In April of 2013 (oh my goodness, I cannot believe it was that long ago) I mentioned DexCom Share with much enthusiasm. There’s a rumor going around that DexCom Share may be nearing FDA approval, but that is just a rumor with no substantiation. I hope we’ll hear something soon.
It seems awkward to have a cradle and to connect to this cradle wherever you go and presumably carry this cradle around. But the idea of being able to access the CGM data of a person who is nowhere near you made me giddy.
Getting this information in this way has become a reality for hundreds (is it thousands?) of people. It’s not through DexCom Share. It’s though Nightscout, created by a grassroots group of people who realized they had the ability to make this happen themselves. It is not FDA approved or regulated in any way. It is a DIY-at-your-own-risk-open-source situation. Many are making it work and enjoying the benefits despite the risks associated with it being non-regulated.
When I first heard of it, I was skeptical, and it had nothing to do with it not being FDA approved:
1. Adding anything additional to Caleb – who I’m sure already feels like a pack mule despite the nifty bags I find – is not appealing in any way. (That whole cradle issue I mention above with regard to DexCom Share).
2. More devices/programs/databases means more opportunity for things to go wrong. We have so many variables and troubleshooting already. The thought of more is less than appealing.
3. Our goal is to encourage Caleb’s diabetes autonomy. Getting this nonstop flow of data seems like taking the reigns back into my hands, which is in direct opposition to our current goal.
4. This seems COMPLICATED! I don’t have time for complicated right now. No time at all.

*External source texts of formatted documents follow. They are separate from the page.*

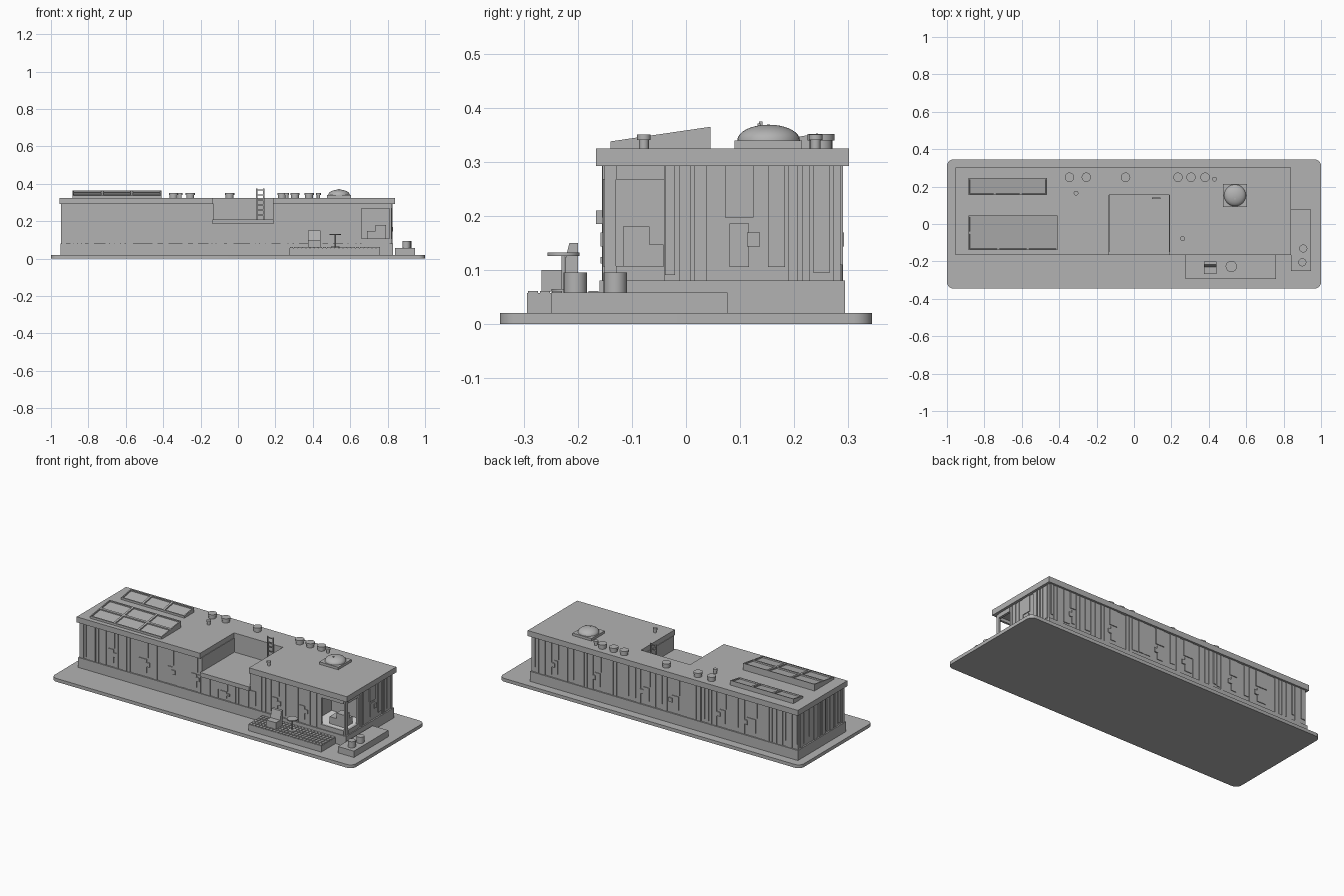
import bpy, bmesh, math, random
from mathutils import Matrix, Vector

random.seed(7)
cube = bpy.data.objects.get("Cube")
if cube:
    bpy.data.objects.remove(cube, do_unlink=True)


def make_material(name, value):
    mat = bpy.data.materials.new(name)
    mat.use_nodes = True
    colour = (value, value, value, 1)
    mat.diffuse_color = colour
    mat.node_tree.nodes["Principled BSDF"].inputs["Base Color"].default_value = colour
    return mat


GREY = make_material("plain grey", 0.45)
PALE = make_material("pale floor grey", 0.75)


def add_box(bm, x, y, z):
    """Box from (min, max) pairs on each axis."""
    size = [b - a for a, b in (x, y, z)]
    mid = [(a + b) / 2 for a, b in (x, y, z)]
    bmesh.ops.create_cube(bm, size=1, matrix=Matrix.Translation(mid) @ Matrix.Diagonal((*size, 1)))


def add_cyl(bm, x, y, z, radius, sides=24):
    bmesh.ops.create_cone(bm, cap_ends=True, segments=sides, radius1=radius, radius2=radius,
                          depth=z[1] - z[0], matrix=Matrix.Translation((x, y, sum(z) / 2)))


def finish(name, bm, mat=GREY, smooth=False):
    mesh = bpy.data.meshes.new(name)
    bm.to_mesh(mesh)
    bm.free()
    mesh.materials.append(mat)
    obj = bpy.data.objects.new(name, mesh)
    bpy.context.collection.objects.link(obj)
    if smooth:
        bpy.ops.object.select_all(action='DESELECT')
        obj.select_set(True)
        bpy.context.view_layer.objects.active = obj
        bpy.ops.object.shade_smooth_by_angle(angle=math.radians(35))
    return obj


def boxes(name, *parts, mat=GREY):
    bm = bmesh.new()
    for part in parts:
        add_box(bm, *part)
    return finish(name, bm, mat)


def cut(obj, *parts):
    for i, part in enumerate(parts):
        cutter = boxes(f"{obj.name}_cutter_{i}", part)
        cutter.hide_render = True
        cutter.hide_viewport = True
        mod = obj.modifiers.new("cut", 'BOOLEAN')
        mod.operation, mod.solver, mod.object = 'DIFFERENCE', 'EXACT', cutter
    bpy.context.view_layer.update()
    deps = bpy.context.evaluated_depsgraph_get()
    mesh = bpy.data.meshes.new_from_object(obj.evaluated_get(deps))
    obj.modifiers.clear()
    obj.data = mesh
    for other in [o for o in bpy.data.objects if o.name.startswith(obj.name + "_cutter")]:
        bpy.data.objects.remove(other, do_unlink=True)


# Ground slab with rounded corners
bm = bmesh.new()
add_box(bm, (-1, 1), (-.345, .345), (0, .02))
upright = [e for e in bm.edges if abs(e.verts[0].co.z - e.verts[1].co.z) > .01]
bmesh.ops.bevel(bm, geom=upright, offset=.035, segments=6, profile=.5, affect='EDGES')
finish("ground_slab", bm, smooth=True)

# Plinth, walls with roof terrace notch and glazed corner room, and roof
boxes("plinth", ((-.95, .83), (-.16, .295), (.02, .08)))
NOTCH = (-.132, .187)
FRONT, BACK, LEFT, RIGHT = -.151, .286, .821, -.941
SILL, HEAD = .107, .267
WIN_X, WIN_Y = (.66, .81), (-.13, -.04)
walls = boxes("walls", ((RIGHT, LEFT), (FRONT, BACK), (.08, .295)))
cut(walls, (NOTCH, (-.3, .155), (.19, .4)),
    ((.6, .811), (-.142, .03), (.1, .285)),
    (WIN_X, (-.2, -.1), (SILL, HEAD)),
    ((.75, .9), WIN_Y, (SILL, HEAD)))
roof = boxes("roof", ((-.955, .84), (-.167, .302), (.292, .325)))
cut(roof, ((-.135, .19), (-.3, .155), (.2, .4)))
boxes("terrace_floor", ((-.135, .19), (-.167, .155), (.185, .21)))
boxes("room_floor", ((.602, .809), (-.14, .028), (.1, .105)), mat=PALE)
boxes("room_chair", ((.69, .79), (-.117, -.042), (.105, .147)),
      ((.735, .79), (-.117, -.068), (.147, .18)))


# Cladding: uneven upright boards, with shallow framed panels
def cladding(name, axis, plane, out, start, end, gap, holes=(), panels=(), top=lambda p: .292):
    bm = bmesh.new()

    def plate(a, b, low, high, thick):
        depth = tuple(sorted((plane - out * .001, plane + out * thick)))
        add_box(bm, *(((a, b), depth, (low, high)) if axis == 'x' else (depth, (a, b), (low, high))))

    pos = start
    while pos < end - .006:
        stop = min(pos + random.uniform(.014, .04), end)
        mid = (pos + stop) / 2
        if not any(a < stop and pos < b for a, b in (*holes, *panels)):
            low = .08 if random.random() < .75 else random.uniform(.09, .12)
            plate(pos, stop, low, top(mid), random.choice((.003, .004, .005)))
        pos = stop + gap
    for a, b in panels:
        high = top((a + b) / 2)
        span = high - .08
        third = a + (b - a) * .38
        plate(a, third - .003, .08, high, .002)
        plate(third, b, .08 + span * .55, high, .005)
        plate(third + .008, b - .008, .08 + span * .12, .08 + span * .5, .004)
        plate(b - .012, b + .012, .08 + span * .3, .08 + span * .42, .007)
    for a, b in holes:
        plate(a, b, .08, SILL, .004)
        plate(a, b, HEAD, .292, .004)
    return finish(name, bm)


def front_top(x):
    return .185 if NOTCH[0] - .02 < x < NOTCH[1] + .02 else .292


cladding("front_cladding", 'x', FRONT, -1, RIGHT, LEFT, .004, [WIN_X],
         [(-.8, -.71), (-.6, -.49), (-.4, -.32), (-.24, -.16), (-.06, .04), (.3, .38), (.48, .56)],
         front_top)
cladding("back_cladding", 'x', BACK, 1, RIGHT, LEFT, .005, (),
         [(-.72, -.6), (-.5, -.42), (-.2, -.1), (0, .09), (.33, .41), (.62, .68)])
cladding("left_cladding", 'y', LEFT, 1, FRONT, BACK, .007, [WIN_Y], [(.04, .125)])
cladding("right_cladding", 'y', RIGHT, -1, FRONT, BACK, .014)


# Solar arrays: wedge frames with inset cells
def solar_array(name, x, y, low, high, rows):
    cols = 3
    bm = bmesh.new()

    def height(v):
        return low + (high - low) * (v - y[0]) / (y[1] - y[0])

    profile = [(y[0], .325), (y[1], .325), (y[1], high), (y[0], low)]
    face = bm.faces.new([bm.verts.new((x[0], a, b)) for a, b in profile])
    side = bmesh.ops.extrude_face_region(bm, geom=[face])
    bmesh.ops.translate(bm, vec=(x[1] - x[0], 0, 0),
                        verts=[v for v in side["geom"] if isinstance(v, bmesh.types.BMVert)])
    bmesh.ops.recalc_face_normals(bm, faces=bm.faces)
    # Divide the sloping top into cells and sink them
    slope = [f for f in bm.faces if .5 < f.normal.z]
    bmesh.ops.delete(bm, geom=slope, context='FACES_ONLY')
    cells = []
    grid = [[bm.verts.new((x[0] + (x[1] - x[0]) * i / cols, v, height(v)))
             for i in range(cols + 1)] for v in (y[0] + (y[1] - y[0]) * j / rows for j in range(rows + 1))]
    for j in range(rows):
        for i in range(cols):
            cells.append(bm.faces.new((grid[j][i], grid[j][i + 1], grid[j + 1][i + 1], grid[j + 1][i])))
    bm.normal_update()
    bmesh.ops.inset_individual(bm, faces=cells, thickness=.009)
    bmesh.ops.inset_individual(bm, faces=cells, thickness=.001, depth=-.007)
    finish(name, bm)


solar_array("large_solar_array", (-.885, -.41), (-.14, .045), .338, .365, 2)
solar_array("small_solar_array", (-.885, -.465), (.155, .245), .337, .353, 1)

# Roof vents with overhanging caps
bm = bmesh.new()
for x in (-.345, -.255, -.045, .235, .305, .38):
    add_cyl(bm, x, .25, (.325, .34), .021)
    add_cyl(bm, x, .25, (.34, .352), .025)
for x, y in ((-.31, .165), (.43, .24), (.26, -.078)):
    add_cyl(bm, x, y, (.325, .341), .009)
    add_cyl(bm, x, y, (.341, .351), .0125)
finish("roof_vents", bm, smooth=True)

# Skylight dome on its square curb
boxes("skylight_curb", ((.477, .603), (.09, .215), (.325, .34)))
bm = bmesh.new()
bmesh.ops.create_uvsphere(bm, u_segments=32, v_segments=16, radius=1)
bmesh.ops.bisect_plane(bm, geom=bm.verts[:] + bm.edges[:] + bm.faces[:], plane_co=(0, 0, 0),
                       plane_no=(0, 0, -1), clear_outer=True)
bmesh.ops.transform(bm, verts=bm.verts, matrix=Matrix.Translation((.54, .153, .34))
                    @ Matrix.Diagonal((.058, .058, .029, 1)))
finish("skylight_dome", bm, smooth=True)
boxes("skylight_latch", ((.537, .543), (.132, .138), (.36, .371)))

# Terrace ladder
rungs = [((.1, .138), (.136, .141), (z, z + .005)) for z in (.23 + .027 * i for i in range(6))]
boxes("terrace_ladder", *[((x, x + .006), (.135, .142), (.21, .375)) for x in (.097, .135)], *rungs)

# Front deck with a grid of paving tiles
boxes("front_deck", ((.275, .76), (-.295, -.16), (.02, .057)))
COLS, ROWS = 22, 6
dx, dy = .485 / COLS, .135 / ROWS
boxes("deck_tiles", *[((.277 + dx * i, .273 + dx * (i + 1)), (-.293 + dy * j, -.297 + dy * (j + 1)),
                       (.056, .061)) for i in range(COLS) for j in range(ROWS)])

# Deck chair with a leaning back
bm = bmesh.new()
add_box(bm, (.375, .44), (-.268, -.205), (.06, .1))
add_box(bm, (.375, .44), (-.23, -.2), (.095, .15))
for v in bm.verts:
    if v.co.z > .14:
        v.co.y += .014 if v.co.y < -.21 else 0
finish("deck_chair", bm)

# Round deck table
bm = bmesh.new()
for z, radius in (((.06, .065), .022), ((.065, .127), .004), ((.126, .132), .03)):
    add_cyl(bm, .52, -.227, z, radius)
finish("deck_table", bm, smooth=True)

# Side platform with two drums
boxes("side_platform", ((.84, .945), (-.25, .077), (.02, .058)))
bm = bmesh.new()
for x, y in ((.905, -.131), (.9, -.205)):
    add_cyl(bm, x, y, (.058, .095), .0215)
finish("drums", bm, smooth=True)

This remained on my todo list though. I wanted to learn more and when the summer and many of its activities started coming to a close, I had the opportunity to investigate. By then, people had come up with some clever ways to carry the rig – not as cumbersome as I originally thought. (Ours pictured here on the left). I was seeing people I personally knew putting it into action which made it seem more attainable. When I finally sat down and looked at it, the setup instructions were very well written and although I would still consider it complicated, is was not difficult to get set up, just required a lot of attention to detail.
It’s been less than two weeks and we are off to a good start. We got started with the bare essentials for $73 for the whole rig using wifi access. We’ve worked out several kinks, added a data plan for about $9 a month, and are getting this integrated into our regular routine.
If you are interested in getting started or just learning more, here is where you should start: